A sample of recent quality:
Thursday, July 3: The Hold Steady at U.S. Cellular Connection Stage
Ten years ago, the Hold Steady’s Almost Killed Me sounded less like the auspicious beginning of a new band than the one-off finale of musicians lunging for one last moment of beer-soaked, noise-saturated bliss before getting day jobs. Lead singer/speaker Craig Finn had the most to unload before selling his mic.
Now on its sixth album, this year’s Teeth Dreams, the Hold Steady sounds older and more professional while staying in thrall to classic rockers like Springsteen and punk rockers like the Replacements. And Finn still has plenty to discharge while measuring out the portions with more care.
Raucous maturity is evidently something that can be pulled off:
Friday, July 4: Bear Hands at U.S. Cellular Connection Stage

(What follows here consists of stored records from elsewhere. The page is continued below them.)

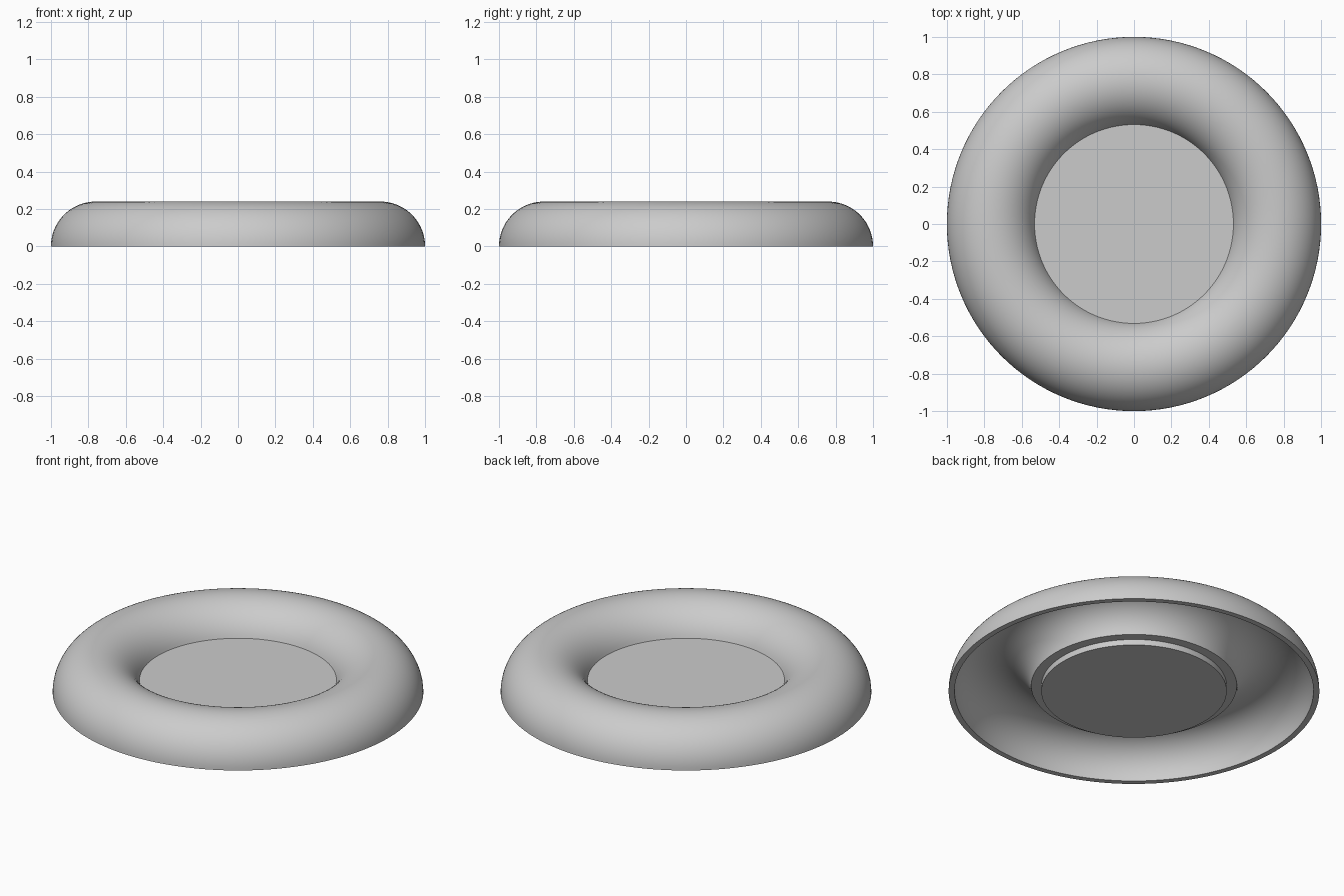
import bpy, bmesh
from math import sin, cos, asin, sqrt, pi, tau
from mathutils import Vector

if "Cube" in bpy.data.objects:
    bpy.data.objects.remove(bpy.data.objects["Cube"])

RING, OUTER, INNER = 0.76, 0.24, 0.208   # tube centre radius, shell radii
STEP, FLOOR, FOOT = 0.034, 0.073, 0.5    # underside step, dish floor, foot radius


def arc(radius, start, end, count):
    """Points on the tube's cross-section between two angles."""
    angles = [start + (end - start) * i / count for i in range(count + 1)]
    return [(RING + radius * cos(a), radius * sin(a)) for a in angles]


# Closed half section: foot, step, hollow underside, rounded top, dish floor
profile = [(0, 0), (FOOT, 0), (FOOT, STEP)]
profile += arc(INNER, pi - asin(STEP / INNER), 0, 32)
profile += arc(OUTER, 0, pi - asin(FLOOR / OUTER), 36)
profile += [(0, FLOOR)]

# Turn the section around the vertical axis
bm = bmesh.new()
verts = [bm.verts.new((x, 0, z)) for x, z in profile]
edges = [bm.edges.new(pair) for pair in zip(verts, verts[1:])]
bmesh.ops.spin(bm, geom=verts + edges, cent=(0, 0, 0), axis=(0, 0, 1),
               angle=tau, steps=128, use_duplicate=False)
bmesh.ops.remove_doubles(bm, verts=bm.verts[:], dist=0.0001)
bmesh.ops.recalc_face_normals(bm, faces=bm.faces[:])
mesh = bpy.data.meshes.new("round_dish")
bm.to_mesh(mesh)
bm.free()
dish = bpy.data.objects.new("round_dish", mesh)
bpy.context.collection.objects.link(dish)

# Plain grey finish
grey = bpy.data.materials.new("light_grey")
grey.use_nodes = True
grey.diffuse_color = (0.6, 0.6, 0.6, 1)
grey.node_tree.nodes["Principled BSDF"].inputs["Base Color"].default_value = (0.6, 0.6, 0.6, 1)
mesh.materials.append(grey)

# Smooth curves with crisp rims
bpy.ops.object.select_all(action="DESELECT")
dish.select_set(True)
bpy.context.view_layer.objects.active = dish
bpy.ops.object.shade_smooth_by_angle(angle=pi / 6)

Because every week appears to bring a new release from some crazy youngsters in Brooklyn, I am running out of jokes to make about that particular hipster borough. I must therefore devote an entire paragraph to the actual music of Bear Hands.
An electro-pop group not entirely unlike MGMT and more like Passion Pit, Bear Hands might have outdone each of them on its second LP, 2014’s Distraction. The middle-class white-boy emoting and 1980s-synth-pop callbacks are more convincing, or less irritating, thanks to basic tunefulness and variety.

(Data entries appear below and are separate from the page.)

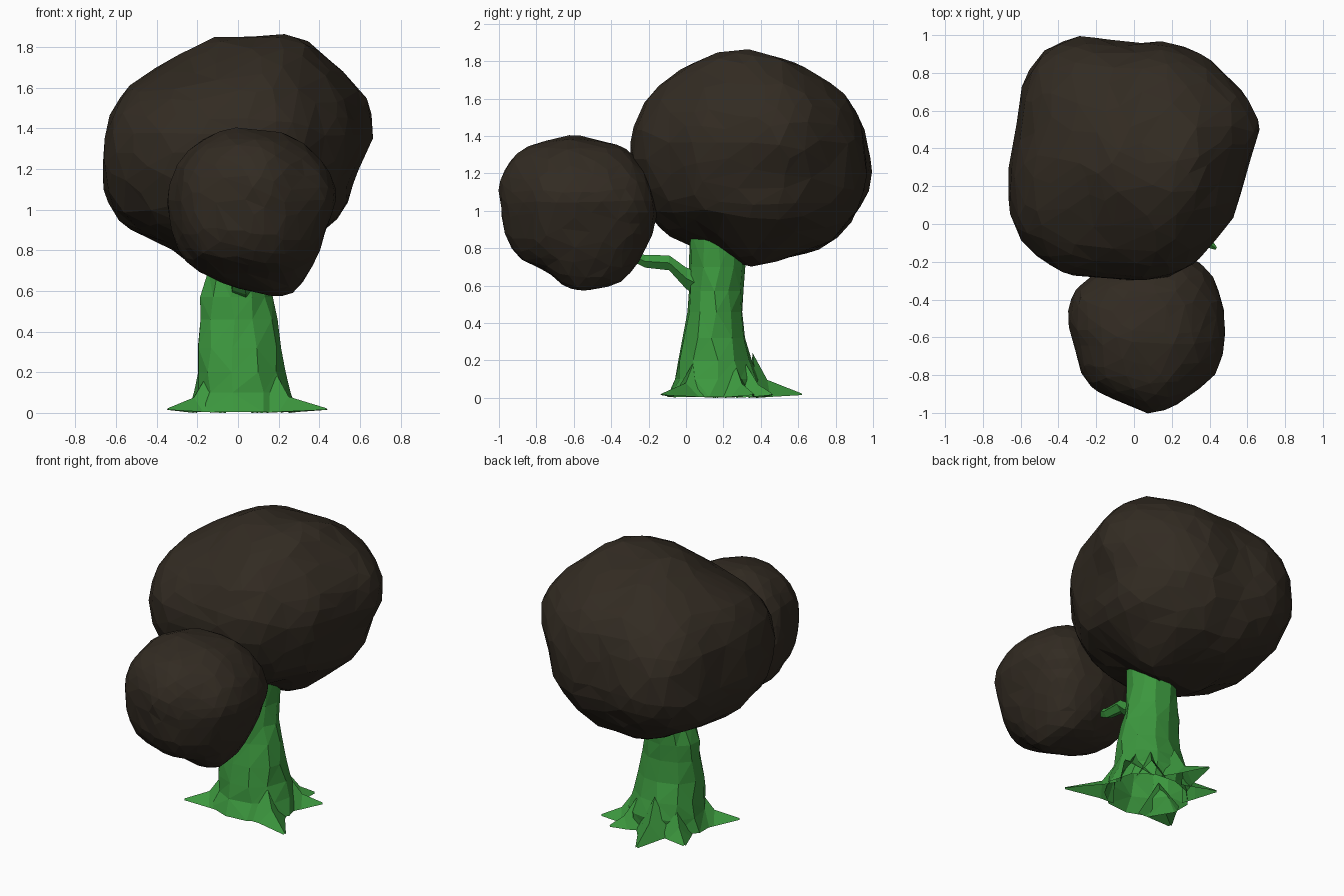
import bpy, bmesh, math, random
from mathutils import Vector

if "Cube" in bpy.data.objects:
    bpy.data.objects.remove(bpy.data.objects["Cube"])
random.seed(4)


def material(name, rgb):
    m = bpy.data.materials.new(name)
    m.diffuse_color = (*rgb, 1)
    m.use_nodes = True
    m.node_tree.nodes["Principled BSDF"].inputs["Base Color"].default_value = m.diffuse_color
    return m


BROWN = material("dark brown", (0.032, 0.024, 0.016))
GREEN = material("leaf green", (0.045, 0.310, 0.048))


def finish(bm, name, mat):
    bmesh.ops.recalc_face_normals(bm, faces=bm.faces[:])
    me = bpy.data.meshes.new(name)
    bm.to_mesh(me)
    bm.free()
    me.materials.append(mat)
    ob = bpy.data.objects.new(name, me)
    bpy.context.collection.objects.link(ob)
    return ob


N = 48


def outline(points, ca, cb):
    """Polar radii around (ca, cb) of a closed outline, N even samples."""
    pts = [Vector((a - ca, b - cb)) for a, b in points]
    radii = []
    for k in range(N):
        d = Vector((math.cos(math.tau * k / N), math.sin(math.tau * k / N)))
        best = 0.1
        for p, q in zip(pts, pts[1:] + pts[:1]):
            e = q - p
            den = d.x * e.y - d.y * e.x
            if abs(den) < 1e-9:
                continue
            t = (p.x * e.y - p.y * e.x) / den
            u = (p.x * d.y - p.y * d.x) / den
            if t > 0 and -1e-6 <= u <= 1 + 1e-6:
                best = max(best, t)
        radii.append(best)
    return radii


def polar(radii, a, b):
    """Outline radius in direction (a, b), from evenly spaced samples."""
    n = len(radii)
    t = (math.atan2(b, a) % math.tau) / math.tau * n
    i = int(t) % n
    f = t - int(t)
    return radii[i] * (1 - f) + radii[(i + 1) % n] * f


def foliage(name, c, front, side, top, bumps):
    """Lumpy ball whose outlines follow three drawn profiles."""
    views = [((i, j), outline(P, c[i], c[j]))
             for (i, j), P in (((0, 2), front), ((1, 2), side), ((0, 1), top))]
    bm = bmesh.new()
    bmesh.ops.create_icosphere(bm, subdivisions=4, radius=1)
    for v in bm.verts:
        d = v.co.normalized()
        s = sum((d[i] ** 2 + d[j] ** 2) / polar(R, d[i], d[j]) ** 2
                for (i, j), R in views)
        r = math.sqrt(2 / s)
        for b, amount in bumps:
            r += amount * math.exp(9 * (d.dot(Vector(b).normalized()) - 1))
        v.co = d * r
    # Pull the rim of each view onto its outline
    n = 24
    for _ in range(6):
        for (i, j), R in views:
            reach = [0.01] * n
            for v in bm.verts:
                k = round(math.atan2(v.co[j], v.co[i]) / math.tau * n) % n
                reach[k] = max(reach[k], math.hypot(v.co[i], v.co[j])
                               / polar(R, v.co[i], v.co[j]))
            for v in bm.verts:
                m = polar(reach, v.co[i], v.co[j])
                rim = math.hypot(v.co[i], v.co[j]) / polar(R, v.co[i], v.co[j])
                v.co *= 1 + (1 / m - 1) * min(1, rim / m) ** 8 * 0.7
    for v in bm.verts:
        v.co = v.co * random.uniform(0.995, 1.008) + Vector(c)
    ob = finish(bm, name, BROWN)
    d = ob.modifiers.new("facets", 'DECIMATE')
    d.ratio = 0.45
    return ob


# Large crown
foliage("large_crown", (0, 0.35, 1.28),
        [(.67, 1.37), (.65, 1.54), (.46, 1.73), (.31, 1.845), (.2, 1.86), (.06, 1.84),
         (-.04, 1.85), (-.15, 1.83), (-.31, 1.75), (-.53, 1.62), (-.64, 1.46), (-.675, 1.13),
         (-.63, 1.0), (-.55, .9), (-.35, .82), (-.2, .72), (.2, .72), (.5, .96), (.57, 1.08), (.58, 1.17)],
        [(.995, 1.19), (.96, 1.44), (.91, 1.55), (.8, 1.67), (.57, 1.80), (.35, 1.86),
         (.22, 1.86), (.02, 1.79), (-.18, 1.64), (-.28, 1.46), (-.31, 1.31), (-.24, 1.07),
         (-.15, .89), (.05, .80), (.3, .70), (.42, .70), (.78, .82), (.97, 1.05)],
        [(.67, .51), (.62, .65), (.49, .78), (.4, .88), (.18, .97), (-.04, .955), (-.24, 1.0),
         (-.43, .96), (-.57, .8), (-.61, .65), (-.62, .5), (-.675, .27), (-.64, -.03),
         (-.49, -.2), (-.35, -.27), (.05, -.3), (.22, -.27), (.34, -.2), (.43, -.08), (.54, .05), (.58, .24)],
        [((-.64, -.4, .1), .06), ((-.35, -.5, .6), -.05), ((-.4, .65, .03), .05),
         ((.55, .3, .3), .04), ((.66, .15, .2), .02), ((.3, .1, .9), -.02),
         ((.1, -.3, -.5), -.03), ((.2, -.25, -.42), -.04), ((-.3, .3, -.5), .02)])

# Small crown on the front branch
foliage("small_crown", (0.07, -0.58, 0.99),
        [(.485, 1.08), (.43, 1.22), (.31, 1.34), (.2, 1.385), (-.03, 1.405), (-.2, 1.34),
         (-.31, 1.21), (-.355, 1.05), (-.32, .86), (-.25, .73), (-.1, .65), (.05, .6),
         (.2, .57), (.28, .59), (.35, .69), (.41, .82)],
        [(-.15, 1.0), (-.2, 1.2), (-.31, 1.33), (-.42, 1.37), (-.61, 1.405), (-.85, 1.35),
         (-.95, 1.26), (-1.0, 1.14), (-.97, .87), (-.9, .75), (-.72, .66), (-.66, .6),
         (-.57, .57), (-.37, .6), (-.27, .7), (-.19, .84)],
        [(.49, -.66), (.475, -.42), (.42, -.28), (.33, -.18), (.1, -.15), (-.15, -.22),
         (-.32, -.35), (-.355, -.51), (-.31, -.66), (-.28, -.79), (-.22, -.87), (-.08, -.94),
         (.06, -1.0), (.13, -1.0), (.23, -.96), (.43, -.8)],
        [((.12, 0, -.42), .02), ((0, -.15, -.35), -.02), ((-.3, -.35, .1), .02)])


def loft(bm, rings):
    """Skin a list of vertex rings, leaving the first end open."""
    loops = [[bm.verts.new(p) for p in ring] for ring in rings]
    n = len(loops[0])
    for a, b in zip(loops, loops[1:]):
        for i in range(n):
            j = (i + 1) % n
            bm.faces.new((a[i], a[j], b[j], b[i]))
    bm.faces.new(loops[-1])


# Trunk: (z, centre x, centre y, radius x, radius y)
bm = bmesh.new()
levels = [(0.005, .02, .14, .27, .235), (0.10, .02, .165, .235, .225),
          (0.20, .01, .155, .218, .20), (0.32, .005, .148, .208, .168),
          (0.46, 0, .155, .19, .148), (0.57, -.01, .16, .175, .143),
          (0.70, .005, .17, .15, .15), (0.90, .01, .17, .15, .155)]
rings = []
for z, cx, cy, rx, ry in levels:
    ring = []
    for i in range(11):
        a = math.tau * (i + random.uniform(-.15, .15)) / 11
        k = random.uniform(0.98, 1.05)
        ring.append((cx + rx * k * math.cos(a), cy + ry * k * math.sin(a), z))
    rings.append(ring)
loft(bm, rings)
bmesh.ops.triangulate(bm, faces=bm.faces[:])


# Roots: pointed spikes spreading from the trunk foot, hollow underneath
def root(tx, ty, w, height):
    c = Vector((0.02, 0.16, 0))
    tip = Vector((tx, ty, 0.015))
    d = Vector((tx - c.x, ty - c.y, 0)).normalized()
    p = Vector((-d.y, d.x, 0))
    up = Vector((0, 0, 1))
    spine = [c + d * 0.2 + up * height, c + d * 0.28 + up * height * .4, tip + up * .008]
    half = [(c + d * 0.2, w), (c + d * 0.28 + up * .005, w * .65), (tip, .008)]
    for s in (1, -1):
        foot = [bm.verts.new(q + p * k * s) for q, k in half]
        ridge = [bm.verts.new(q) for q in spine]
        for i in range(2):
            f = (foot[i], foot[i + 1], ridge[i + 1], ridge[i])
            bm.faces.new(f if s > 0 else f[::-1])


for tx, ty, w, h in [(-.345, -.07, .13, .19), (.435, -.13, .13, .20),
                     (.37, .36, .11, .19), (.24, .46, .09, .18),
                     (-.07, .62, .12, .24), (-.29, .43, .11, .19)]:
    root(tx, ty, w, h)
bmesh.ops.remove_doubles(bm, verts=bm.verts[:], dist=0.0005)
finish(bm, "trunk_and_roots", GREEN)

# Branch carrying the small crown
bm = bmesh.new()
path = [(.02, .12, .58, .08), (.02, 0, .64, .06),
        (.02, -.09, .722, .042), (.02, -.22, .73, .035), (.03, -.38, .80, .02)]
loft(bm, [[(x + r * math.cos(math.tau * i / 5), y,
            z + r * math.sin(math.tau * i / 5)) for i in range(5)]
          for x, y, z, r in path])
finish(bm, "branch", GREEN)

Until the next Brooklyn band comes along:
Saturday, July 5: Paramore at Marcus Amphitheater
Paramore used to feel like the punk-pop answer to Evanescence, that rap and sometimes metal band nobody would’ve tilted an ear toward more than once without the undeniably commanding voice of Amy Lee. Paramore’s Amy Lee just happened to be Hayley Williams.
Last year, though, Williams and everyone else standing after brothers Josh and Zac Ferro messily departed in 2010 reassembled pieces from the semi-breakup into Paramore, a fourth studio album sporting a broad-minded catchiness that makes the previous three albums seem cramped.
Fall Out Boy’s co-headlining, but let’s get real here:
Saturday, July 5: Phantogram at U.S. Cellular Connection Stage
One thing I always say: anyone who collaborates with both the Flaming Lips and Outkast’s Big Boi can’t be all bad. Actually, I have never said that, but maybe I should have. Anyway, it applies to Phantogram.
This duo of Josh Carter and Sarah Barthel makes electronic pop that leans gently toward experimentalism (hence the Lips) and incorporates hip-hop elements (hence Big Boi). A second full-length, Voices, came out earlier this year and expanded Phantogram’s music into modernity.
Though I still wonder how or if this goodness will work at the Big Gig: